document.write(screen.height, "<BR>", screen.width);

If you're running Windows 95/98, for example, you probably know that not all portions of the screen are really active. For example, the Windows 95/98 Taskbar, which is usually located at the bottom of the screen, slightly reduces the screen's height. Another classic example of an inactive screen portion is the Office Shortcut Toolbar. The availHeight and availWidth properties reflect the height and width of the active portion of the screen, respectively.

Internet Explorer 4.0x and up correctly takes all permanent and semipermanent user interface features (displayed by the operating system) into account.
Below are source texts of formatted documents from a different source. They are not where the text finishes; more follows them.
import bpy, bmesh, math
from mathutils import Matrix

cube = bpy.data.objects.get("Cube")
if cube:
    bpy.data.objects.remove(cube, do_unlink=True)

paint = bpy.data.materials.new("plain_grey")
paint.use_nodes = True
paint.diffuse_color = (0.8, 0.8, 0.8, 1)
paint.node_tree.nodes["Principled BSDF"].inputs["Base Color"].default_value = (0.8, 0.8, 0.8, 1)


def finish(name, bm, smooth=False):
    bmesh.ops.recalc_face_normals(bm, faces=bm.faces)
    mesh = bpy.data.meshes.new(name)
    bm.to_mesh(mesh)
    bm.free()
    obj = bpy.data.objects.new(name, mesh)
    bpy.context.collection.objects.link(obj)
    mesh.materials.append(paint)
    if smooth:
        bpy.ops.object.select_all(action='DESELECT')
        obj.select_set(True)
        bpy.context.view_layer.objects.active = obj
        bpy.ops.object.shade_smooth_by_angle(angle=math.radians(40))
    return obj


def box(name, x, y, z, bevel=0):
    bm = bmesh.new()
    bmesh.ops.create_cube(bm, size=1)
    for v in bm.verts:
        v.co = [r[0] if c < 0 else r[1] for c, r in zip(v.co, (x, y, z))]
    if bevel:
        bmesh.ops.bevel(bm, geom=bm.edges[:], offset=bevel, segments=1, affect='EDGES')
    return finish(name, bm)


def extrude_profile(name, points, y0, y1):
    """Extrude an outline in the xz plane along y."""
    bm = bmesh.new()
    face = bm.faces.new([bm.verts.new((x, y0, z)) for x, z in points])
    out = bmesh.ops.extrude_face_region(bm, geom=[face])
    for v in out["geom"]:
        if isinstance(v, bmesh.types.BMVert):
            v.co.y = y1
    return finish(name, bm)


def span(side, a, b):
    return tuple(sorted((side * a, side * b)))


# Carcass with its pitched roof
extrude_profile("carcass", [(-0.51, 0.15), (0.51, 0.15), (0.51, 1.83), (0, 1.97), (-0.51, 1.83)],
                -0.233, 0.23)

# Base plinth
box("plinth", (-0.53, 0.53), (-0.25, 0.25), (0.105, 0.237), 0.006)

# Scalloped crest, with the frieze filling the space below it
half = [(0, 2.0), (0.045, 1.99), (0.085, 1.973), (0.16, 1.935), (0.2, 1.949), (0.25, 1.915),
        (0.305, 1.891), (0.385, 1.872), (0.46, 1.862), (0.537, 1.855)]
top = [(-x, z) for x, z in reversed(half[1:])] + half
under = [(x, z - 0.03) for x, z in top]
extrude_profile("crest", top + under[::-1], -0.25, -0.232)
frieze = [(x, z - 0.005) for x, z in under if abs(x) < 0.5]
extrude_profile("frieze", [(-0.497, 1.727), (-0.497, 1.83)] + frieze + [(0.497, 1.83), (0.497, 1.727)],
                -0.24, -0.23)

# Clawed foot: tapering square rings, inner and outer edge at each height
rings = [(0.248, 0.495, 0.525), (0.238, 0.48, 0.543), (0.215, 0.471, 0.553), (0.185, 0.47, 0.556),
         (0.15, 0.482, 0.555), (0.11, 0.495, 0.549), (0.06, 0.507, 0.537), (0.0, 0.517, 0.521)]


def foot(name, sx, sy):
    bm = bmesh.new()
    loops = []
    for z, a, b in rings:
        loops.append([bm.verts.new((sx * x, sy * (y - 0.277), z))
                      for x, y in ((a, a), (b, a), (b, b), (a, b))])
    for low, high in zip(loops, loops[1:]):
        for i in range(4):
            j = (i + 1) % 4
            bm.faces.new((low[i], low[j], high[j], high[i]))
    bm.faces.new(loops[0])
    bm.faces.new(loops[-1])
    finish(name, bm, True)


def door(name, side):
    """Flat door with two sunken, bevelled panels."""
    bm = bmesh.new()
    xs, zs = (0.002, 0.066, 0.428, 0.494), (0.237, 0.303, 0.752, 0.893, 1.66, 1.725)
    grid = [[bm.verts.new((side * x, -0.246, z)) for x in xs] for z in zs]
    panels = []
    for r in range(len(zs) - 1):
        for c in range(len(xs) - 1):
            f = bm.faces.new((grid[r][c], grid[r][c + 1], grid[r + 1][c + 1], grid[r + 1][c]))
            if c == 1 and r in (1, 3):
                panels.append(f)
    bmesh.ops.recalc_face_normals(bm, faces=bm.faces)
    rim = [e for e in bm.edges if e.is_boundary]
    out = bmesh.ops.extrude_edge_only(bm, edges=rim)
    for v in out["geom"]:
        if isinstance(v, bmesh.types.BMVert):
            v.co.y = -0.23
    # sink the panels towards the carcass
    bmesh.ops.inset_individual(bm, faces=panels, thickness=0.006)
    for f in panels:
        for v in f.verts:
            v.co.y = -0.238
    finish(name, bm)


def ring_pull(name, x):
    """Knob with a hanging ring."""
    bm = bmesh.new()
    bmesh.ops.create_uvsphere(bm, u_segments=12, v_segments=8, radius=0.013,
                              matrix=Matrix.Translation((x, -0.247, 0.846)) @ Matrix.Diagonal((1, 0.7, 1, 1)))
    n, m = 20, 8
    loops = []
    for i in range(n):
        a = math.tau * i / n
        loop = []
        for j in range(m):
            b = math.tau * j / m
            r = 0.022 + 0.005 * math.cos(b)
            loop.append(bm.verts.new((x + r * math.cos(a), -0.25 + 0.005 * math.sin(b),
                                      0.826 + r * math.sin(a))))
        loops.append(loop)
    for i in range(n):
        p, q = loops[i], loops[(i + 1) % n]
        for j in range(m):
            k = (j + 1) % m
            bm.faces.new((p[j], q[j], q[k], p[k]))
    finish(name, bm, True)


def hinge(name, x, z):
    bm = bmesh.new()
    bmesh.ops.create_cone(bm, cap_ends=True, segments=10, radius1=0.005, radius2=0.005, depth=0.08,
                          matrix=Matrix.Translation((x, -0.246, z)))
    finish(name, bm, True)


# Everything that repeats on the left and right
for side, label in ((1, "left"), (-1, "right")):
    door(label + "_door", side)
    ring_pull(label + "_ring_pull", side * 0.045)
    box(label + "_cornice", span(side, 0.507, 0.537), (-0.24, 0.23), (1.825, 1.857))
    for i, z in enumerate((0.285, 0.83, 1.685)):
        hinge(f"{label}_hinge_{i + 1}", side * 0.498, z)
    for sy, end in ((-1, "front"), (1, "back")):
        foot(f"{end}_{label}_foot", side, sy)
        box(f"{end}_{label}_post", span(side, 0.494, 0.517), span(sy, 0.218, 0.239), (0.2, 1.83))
But Navigator 4.0x and up doesn't always account for such elements. We evaluated these properties on a Windows 95/98 system, displaying an Office Shortcut Toolbar. Both browsers subtracted the height of the Taskbar, but only Internet Explorer 4.0x and up actually subtracted the width of the Shortcut Toolbar.

Another difference between Navigator 4.0x and up and Internet Explorer 4.0x and up is that only Navigator supports the availLeft and availTop properties. They specify the x and y coordinates of the upper left corner of the screen's active portion. The following table lists the properties of the screen object, along with the corresponding values (the ones we got with a Taskbar and a Shortcut Toolbar):
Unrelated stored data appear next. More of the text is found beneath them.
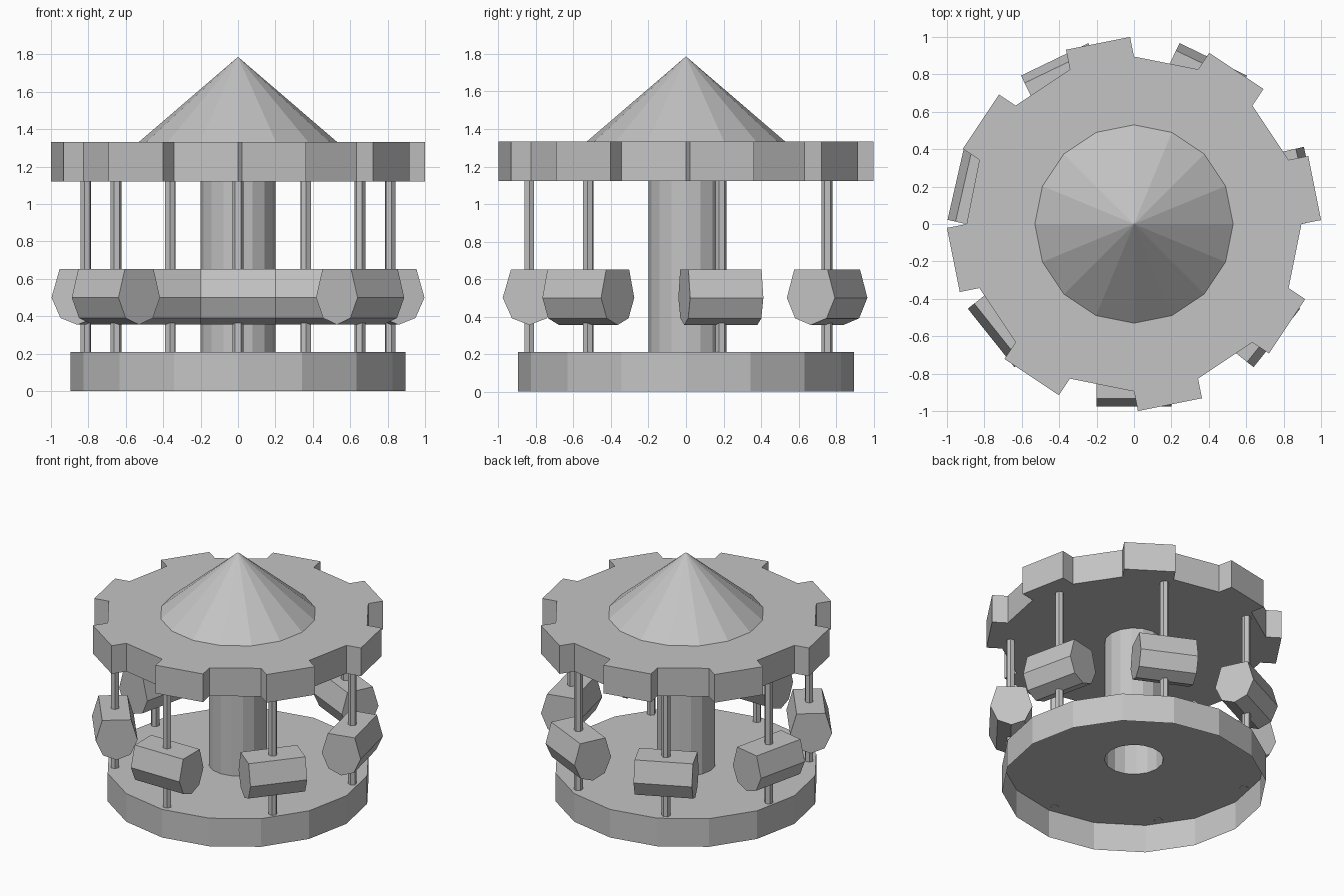
import bpy
import bmesh
import math
from mathutils import Matrix, Vector

cube = bpy.data.objects.get("Cube")
if cube:
    bpy.data.objects.remove(cube, do_unlink=True)

SIDES = 16
CARS = 7
RADIUS, COLUMN, CONE = 0.895, 0.2, 0.53
FLOOR, CEILING, ROOF = 0.21, 1.122, 1.332

grey = bpy.data.materials.new("plain grey")
grey.use_nodes = True
grey.diffuse_color = (0.55, 0.55, 0.55, 1)
grey.node_tree.nodes["Principled BSDF"].inputs["Base Color"].default_value = (0.55, 0.55, 0.55, 1)


def finish(name, bm):
    """Turn a bmesh into a flat-shaded object."""
    mesh = bpy.data.meshes.new(name)
    bm.to_mesh(mesh)
    bm.free()
    mesh.materials.append(grey)
    obj = bpy.data.objects.new(name, mesh)
    bpy.context.collection.objects.link(obj)


def lathe(profile):
    """Revolve an open (radius, height) profile around z."""
    bm = bmesh.new()
    rings = []
    for i in range(SIDES):
        a = math.tau * i / SIDES
        rings.append([bm.verts.new((r * math.cos(a), r * math.sin(a), z)) for r, z in profile])
    for i, ring in enumerate(rings):
        after = rings[(i + 1) % SIDES]
        for j in range(len(profile) - 1):
            bm.faces.new((ring[j], after[j], after[j + 1], ring[j + 1]))
    bmesh.ops.remove_doubles(bm, verts=bm.verts, dist=0.0001)
    return bm


# Platform shell, open below, and the hollow column
finish("platform", lathe([(RADIUS, 0), (RADIUS, FLOOR), (COLUMN, FLOOR)]))
finish("centre_column", lathe([(COLUMN, FLOOR), (COLUMN, CEILING)]))

# Canopy: every other side face is pushed outwards
bm = lathe([(COLUMN, CEILING), (RADIUS, CEILING), (RADIUS, ROOF), (CONE, ROOF)])
bm.normal_update()
blocks = []
for face in bm.faces:
    c = face.calc_center_median()
    step = math.floor(math.atan2(c.y, c.x) / (math.tau / SIDES))
    if abs(face.normal.z) < 0.5 and step % 2 == 0:
        blocks.append(face)
for face in bmesh.ops.extrude_discrete_faces(bm, faces=blocks)["faces"]:
    c = face.calc_center_median()
    out = Vector((c.x, c.y, 0)).normalized() * 0.107
    bmesh.ops.translate(bm, verts=face.verts, vec=out)
finish("canopy", bm)

finish("roof_cone", lathe([(CONE, ROOF), (0, 1.787)]))

# Hanging cars on six-sided poles: half a car section, mirrored
half = [(0.098, 0.652), (0.142, 0.5), (0.093, 0.391)]
section = half + [(0, 0.355)] + [(-y, z) for y, z in reversed(half)]
for i in range(CARS):
    turn = Matrix.Rotation(math.tau * i / CARS, 4, 'Z') @ Matrix.Translation((0, -0.835, 0))

    bm = bmesh.new()
    low, high = FLOOR - 0.004, CEILING + 0.004
    place = Matrix.Translation((0, 0, (low + high) / 2)) @ Matrix.Rotation(math.pi / 2, 4, 'Z')
    bmesh.ops.create_cone(bm, cap_ends=True, segments=6, radius1=0.03, radius2=0.03,
                          depth=high - low, matrix=turn @ place)
    finish(f"pole_{i + 1}", bm)

    bm = bmesh.new()
    end = bm.faces.new([bm.verts.new((-0.2, y, z)) for y, z in section])
    moved = bmesh.ops.extrude_face_region(bm, geom=[end], use_keep_orig=True)["geom"]
    bmesh.ops.translate(bm, vec=(0.4, 0, 0),
                        verts=[v for v in moved if isinstance(v, bmesh.types.BMVert)])
    bmesh.ops.recalc_face_normals(bm, faces=bm.faces)
    bm.transform(turn)
    finish(f"car_{i + 1}", bm)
PropertyNavigator 4.0x and upInternet Explorer 4.0x and up

Notice that availLeft and availTop hold a null value on Explorer, while Navigator reflects the actual coordinates. When a null value is used in a numerical expression, it is automatically converted to 0. We'll use the built-in parseInt() function to convert availLeft and availTop into integers:

var avLeft = parseInt(screen.availLeft);
var avTop = parseInt(screen.availTop);

In this example, the avLeft and avTop variables are both 0 on Internet Explorer 4.0x. If future versions of Explorer support the availLeft and availTop properties of the screen object, the same statements will still function.

Learn more about the Screen object from Column 17, Screen Properties.